“Give us the inside scoop,” people demand. “How do we know who’s a good coach? What life coach qualifications really matter?”
The inside scoop is that there is no inside scoop. There’s no secret, easy way to figure out who’s a good coach.
First, let’s look at what a coach must do to be able to call herself a coach. I can tell you in one word — nothing.
No requirements to be a coach
Coaching is an unregulated industry, and there are absolutely no requirements for a person to be a coach. No legal, professional, or any other requirements.
You want to be a coach? Poof, you’re a coach.
Coaches are in a bind
Coaches — even talented ones (not that there’s any agreement on which coaches are talented) — are in a bind. Coaching skill is, to a large degree, a nebulous, vague, difficult to define thing. But coaches want to be able to give you hard facts, documentation, and proof of their skill.
So they tell you about things that are hard facts, like training, certification, coaching experience, and personal success.
The only problem is that these qualifications don’t really tell you that a coach is talented — and certainly not whether she’s a good match for you. So, please, keep in mind that it’s not necessary for a coach to have any of the standard qualifications to be a gifted coach. And a coach can have all of them and be a real dud.
The best coach for you may be a naturally talented newbie. The worst coach for you may be a world-famous, expensive coach.
List of Life Coach Qualifications
Let’s go through the common qualifications coaches use, and I’ll show you why I don’t think any of them is a reliable indicator of coaching talent.
Though some academic institutions offer coach training, most coaches are trained in for-profit programs. These programs usually don’t have admission requirements — a coach just pays the tuition, often in the $2000 – $5000 range, and she’s in.
Often, the main requirement for graduation is attending class.

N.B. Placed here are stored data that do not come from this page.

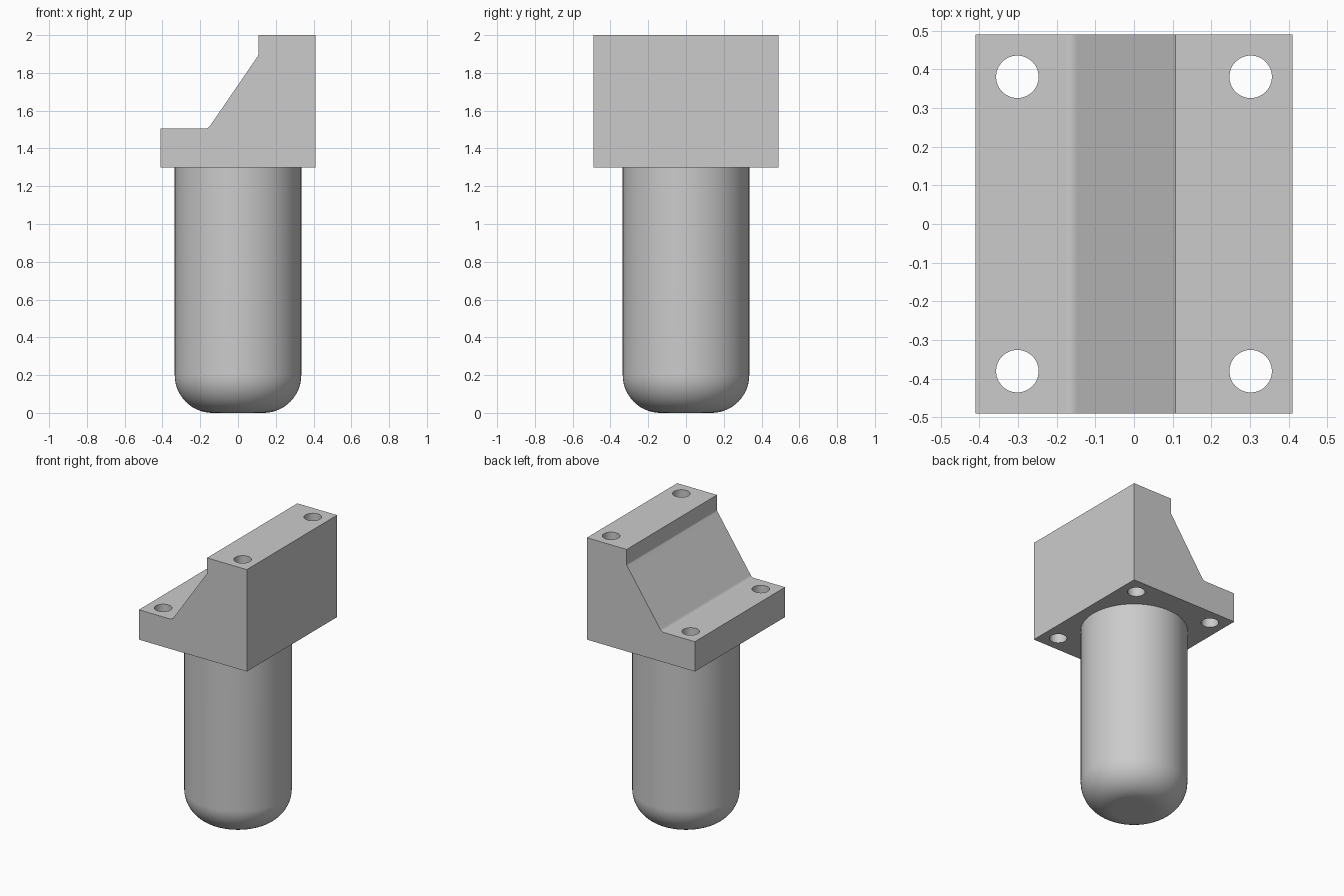
import bpy, bmesh, math
from mathutils import Vector

if "Cube" in bpy.data.objects:
    bpy.data.objects.remove(bpy.data.objects["Cube"])

W, D = 0.41, 0.49            # half width and half depth of the block
BASE, STEP, TOP = 1.30, 1.505, 2.0
POST_R, ROUND_R = 0.335, 0.20


def fillet(prev, corner, nxt, r, steps=6):
    """Points of an arc of radius r that rounds a profile corner."""
    c = Vector(corner)
    a, b = (Vector(prev) - c).normalized(), (Vector(nxt) - c).normalized()
    half = math.acos(a.dot(b)) / 2
    centre = c + (a + b).normalized() * (r / math.sin(half))
    va, vb = (c + d * (r / math.tan(half)) - centre for d in (a, b))
    start = math.atan2(va.y, va.x)
    sweep = math.remainder(math.atan2(vb.y, vb.x) - start, math.tau)
    angles = [start + sweep * i / steps for i in range(steps + 1)]
    return [(centre.x + r * math.cos(t), centre.y + r * math.sin(t)) for t in angles]


def make_object(name, bm):
    bmesh.ops.recalc_face_normals(bm, faces=bm.faces)
    mesh = bpy.data.meshes.new(name)
    bm.to_mesh(mesh)
    bm.free()
    obj = bpy.data.objects.new(name, mesh)
    bpy.context.collection.objects.link(obj)
    return obj


def finish(obj):
    bpy.ops.object.select_all(action='DESELECT')
    obj.select_set(True)
    bpy.context.view_layer.objects.active = obj
    for mod in list(obj.modifiers):
        bpy.ops.object.modifier_apply(modifier=mod.name)
    bpy.ops.object.shade_smooth_by_angle(angle=math.radians(30))
    obj.modifiers.new("flat_face_normals", 'WEIGHTED_NORMAL').keep_sharp = True


# Stepped block: side profile with two small fillets, extruded along y
ledge, low, high, crest = (-W, STEP), (-0.158, STEP), (0.108, 1.893), (0.108, TOP)
profile = [(-W, BASE), (W, BASE), (W, TOP), crest]
profile += fillet(crest, high, low, 0.02)
profile += fillet(high, low, ledge, 0.035)
profile.append(ledge)
bm = bmesh.new()
front, back = ([bm.verts.new((x, y, z)) for x, z in profile] for y in (-D, D))
bm.faces.new(front)
bm.faces.new(back)
for i in range(len(profile)):
    bm.faces.new((front[i - 1], front[i], back[i], back[i - 1]))
block = make_object("stepped_block", bm)

# Four bolt holes straight through the block
bm = bmesh.new()
for sx in (-1, 1):
    for sy in (-1, 1):
        made = bmesh.ops.create_cone(bm, cap_ends=True, segments=48,
                                     radius1=0.055, radius2=0.055, depth=1.2)
        bmesh.ops.translate(bm, vec=(sx * 0.302, sy * 0.381, 1.65), verts=made["verts"])
cutter = make_object("bolt_hole_cutter", bm)
cutter.hide_render = True
cut = block.modifiers.new("bolt_holes", 'BOOLEAN')
cut.operation, cut.solver, cut.object = 'DIFFERENCE', 'EXACT', cutter
finish(block)
bpy.data.objects.remove(cutter)

# Round post: lathed profile with a rounded lower end, open where it meets the block
outline = [(0, 0)]
outline += fillet((0, 0), (POST_R, 0), (POST_R, BASE), ROUND_R, 14)
outline += [(POST_R, BASE)]
bm = bmesh.new()
verts = [bm.verts.new((x, 0, z)) for x, z in outline]
edges = [bm.edges.new(pair) for pair in zip(verts, verts[1:])]
bmesh.ops.spin(bm, geom=verts + edges, cent=(0, 0, 0), axis=(0, 0, 1),
               angle=math.tau, steps=96, use_merge=True)
bmesh.ops.remove_doubles(bm, verts=bm.verts, dist=1e-5)
finish(make_object("round_post", bm))
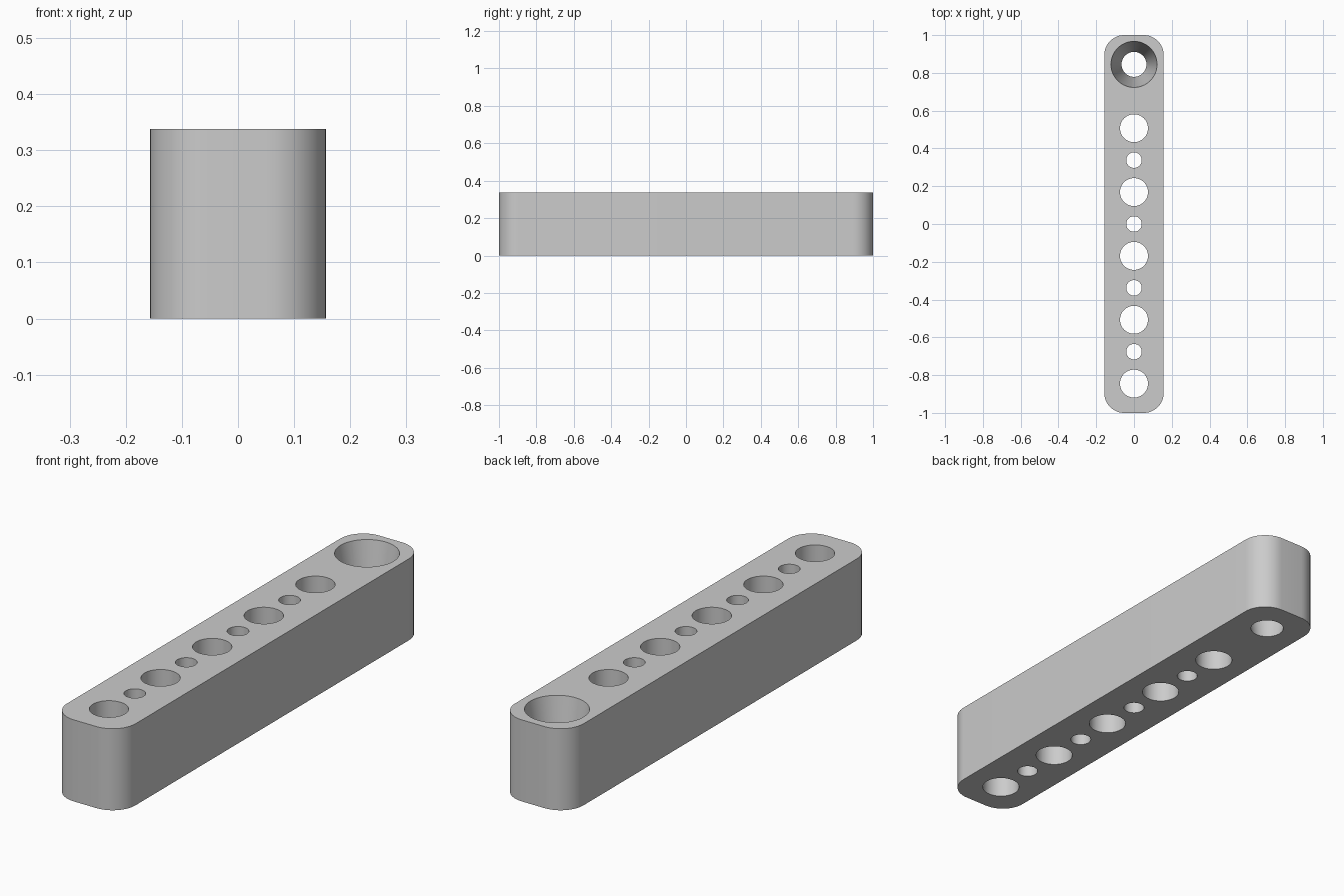
import bpy, bmesh, math

cube = bpy.data.objects.get("Cube")
if cube:
    bpy.data.objects.remove(cube, do_unlink=True)

WIDTH, LENGTH, HEIGHT = 0.314, 2.0, 0.338
CORNER = 0.105
PITCH = 0.169

# Single grey material
grey = bpy.data.materials.new("light grey")
grey.use_nodes = True
color = (0.6, 0.6, 0.6, 1)
grey.diffuse_color = color
grey.node_tree.nodes["Principled BSDF"].inputs["Base Color"].default_value = color


def mesh_object(name, bm):
    mesh = bpy.data.meshes.new(name)
    bm.to_mesh(mesh)
    bm.free()
    obj = bpy.data.objects.new(name, mesh)
    mesh.materials.append(grey)
    bpy.context.collection.objects.link(obj)
    return obj


# Block: a box with its four upright corners rounded
bm = bmesh.new()
bmesh.ops.create_cube(bm, size=1)
for v in bm.verts:
    v.co = (v.co.x * WIDTH, v.co.y * LENGTH, (v.co.z + 0.5) * HEIGHT)
upright = [e for e in bm.edges if abs(e.verts[0].co.z - e.verts[1].co.z) > 0.1]
bmesh.ops.bevel(bm, geom=upright, offset=CORNER, offset_type='OFFSET',
                segments=12, profile=0.5, affect='EDGES')
block = mesh_object("holder_block", bm)


# Hole cutters, extended past both faces at the same taper
def add_hole(bm, y, r_bottom, r_top):
    extra = 0.1
    slope = (r_top - r_bottom) / HEIGHT * extra
    made = bmesh.ops.create_cone(bm, cap_ends=True, segments=64,
                                 radius1=r_bottom - slope, radius2=r_top + slope,
                                 depth=HEIGHT + 2 * extra)
    bmesh.ops.translate(bm, verts=made["verts"], vec=(0, y, HEIGHT / 2))


bm = bmesh.new()
for i in (-5, -3, -1, 1, 3):          # wide holes
    add_hole(bm, i * PITCH, 0.074, 0.074)
for i in (-4, -2, 0, 2):              # narrow holes
    add_hole(bm, i * PITCH, 0.041, 0.041)
add_hole(bm, 5 * PITCH, 0.066, 0.122)  # tapered hole at the back
cutter = mesh_object("hole_cutter", bm)
cutter.hide_render = True

# Cut the holes
cut = block.modifiers.new("holes", 'BOOLEAN')
cut.operation = 'DIFFERENCE'
cut.solver = 'EXACT'
cut.object = cutter
bpy.ops.object.select_all(action='DESELECT')
block.select_set(True)
bpy.context.view_layer.objects.active = block
bpy.ops.object.modifier_apply(modifier=cut.name)
bpy.data.objects.remove(cutter, do_unlink=True)

bpy.ops.object.shade_smooth_by_angle(angle=math.radians(30))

Some coaching training programs are just downloadable audio, video, and text that students consume at their leisure. (Or not.) While training generally gives students some tools and opportunity to practice coaching, most coach training leaves students to figure out the bulk of how they’re going to practice on their own. Coaches from the same program coach very differently from each other.
Certification is a hotly debated topic in the coaching world. Some coaches feel the process of getting certified is valuable and certification is real evidence of coaching competence. Many think certification is just a marketing thing and they don’t bother with the expense and hassle unless they’re worried about not having enough clients or they want to work for corporations, which often require certification.
There isn’t one, universally agreed upon certification.
Several major certification bodies, as well as many training institutions, offer some sort of certification for coaches, each with its own requirements.
Two major certification bodies in the United States are the International Coaching Federation and the International Association of Coaches.
You might think that a coach who’s been coaching for ten years would be a masterful coach, but that’s not necessarily the case. Just doing the same thing over and over again doesn’t turn someone into a world-class performer, argues Colvin, in his excellent book, “Talent Is Overrated: What Really Separates World-Class Performers from Everybody Else.”
I’ve known coaches who’ve been at it for over ten years — who even train and mentor other coaches — who regularly make what I consider to be rookie mistakes when they coach.
I’ve known talented newbies.
I’ve known coaches who learn quickly and deeply from just a little experience working with clients. They keep evolving. I’ve known coaches who do the same thing, year after year, with little learning and growing.
Experience and/or success in a particular subject
Some coaches hold themselves out as experts in a specific field, like business or parenting. They often point to their experience or success in that field as one of their qualifications. A business coach will tell you that she started three successful businesses herself.
In my view, experience is generally necessary for a person to be an expert in a field, but by no means a guarantee of it. Also, a coach’s personal success may not translate into an ability to help you replicate it. Her analysis of the reasons for her success may not be accurate. She may not be able to communicate her approach well to you. And her approach may work for her, but not for you.
A coach’s high rate of success with clients who are similar to you and are working on projects like yours could be truly helpful evidence of a coach’s competence.
Unfortunately, there’s no way of getting accurate, complete data about clients’ results. Coaches often don’t have the information. They don’t necessarily know the long-term effects of their work with clients.
And even if coaches did have this data, they probably wouldn’t share all of it with the public. Coaches typically will tell you about their success stories, even if those stories represent only a tiny fraction of their clients.
Some coaches list memberships in specialty coaching organizations — like an organization of coaches who work with people who have ADHD — as one of their credentials. Professional memberships may be valuable to the coaches who participate in them, but they are not indications that a coach has achieved mastery in a particular area of coaching.
Generally, the only requirement for a coach to join a professional organization is a willingness to pay the organization’s fees.
My suggestion: form your own impression
Instead of relying heavily on life coach qualifications to find a coach who’s a good fit for you, I recommend that you form your own impression of the coaches you’re considering and trust that. You can read their websites and other materials. You can listen to them being interviewed, giving classes, doing podcasts, and/or any other audio that’s available. You can watch any videos they have on YouTube or their sites. And you can experience them firsthand in a free initial coaching session/interview.
Your sense of a coach is your best indicator of whether or not the coach is a good fit for you.